> **Assignment**: If a line of the records contains the word "base", list it.

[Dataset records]

◆ ◆ ◆ ◆ ◆ ◆ ◆

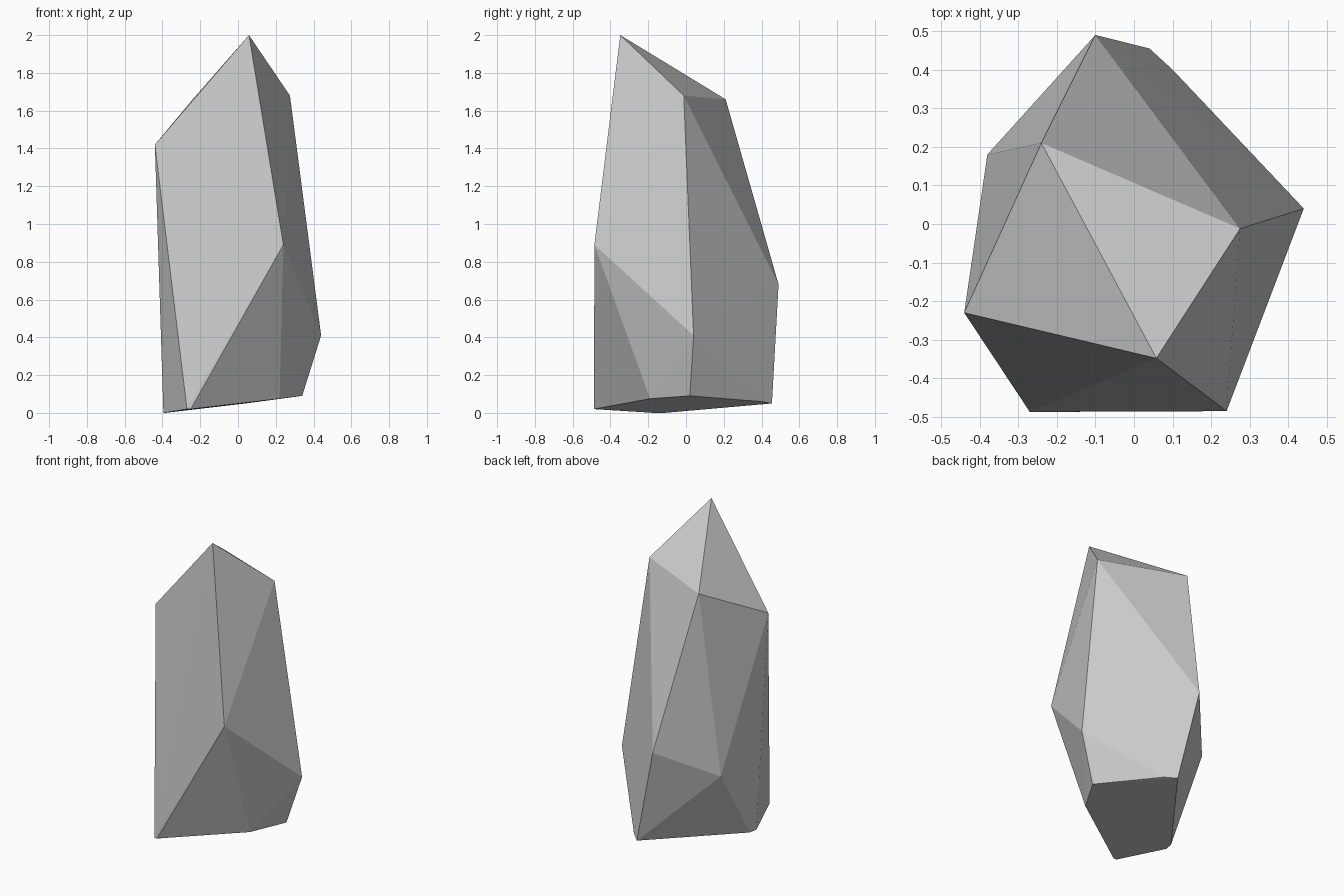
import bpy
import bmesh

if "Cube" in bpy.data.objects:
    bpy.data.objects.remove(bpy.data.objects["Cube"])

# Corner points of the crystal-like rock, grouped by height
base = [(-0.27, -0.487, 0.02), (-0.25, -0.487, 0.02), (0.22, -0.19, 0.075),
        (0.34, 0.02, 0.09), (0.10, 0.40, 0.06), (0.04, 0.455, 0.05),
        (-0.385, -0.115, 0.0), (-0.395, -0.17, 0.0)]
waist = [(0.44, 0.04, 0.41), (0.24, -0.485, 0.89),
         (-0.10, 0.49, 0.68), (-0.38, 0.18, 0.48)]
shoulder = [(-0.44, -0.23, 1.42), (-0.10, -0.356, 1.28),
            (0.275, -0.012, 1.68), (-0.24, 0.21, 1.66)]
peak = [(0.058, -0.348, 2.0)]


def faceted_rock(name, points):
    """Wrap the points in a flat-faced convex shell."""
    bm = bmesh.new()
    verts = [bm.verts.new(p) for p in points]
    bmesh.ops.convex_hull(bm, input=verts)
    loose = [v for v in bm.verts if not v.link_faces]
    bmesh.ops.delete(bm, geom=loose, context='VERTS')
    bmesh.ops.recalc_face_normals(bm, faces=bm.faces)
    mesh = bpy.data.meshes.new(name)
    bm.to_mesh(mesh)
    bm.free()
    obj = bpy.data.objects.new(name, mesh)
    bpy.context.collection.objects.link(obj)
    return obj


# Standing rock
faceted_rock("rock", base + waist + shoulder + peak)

◆ ◆ ◆ ◆ ◆ ◆ ◆

> **Exercise result**:
base = [(-0.27, -0.487, 0.02), (-0.25, -0.487, 0.02), (0.22, -0.19, 0.075),
faceted_rock("rock", base + waist + shoulder + peak)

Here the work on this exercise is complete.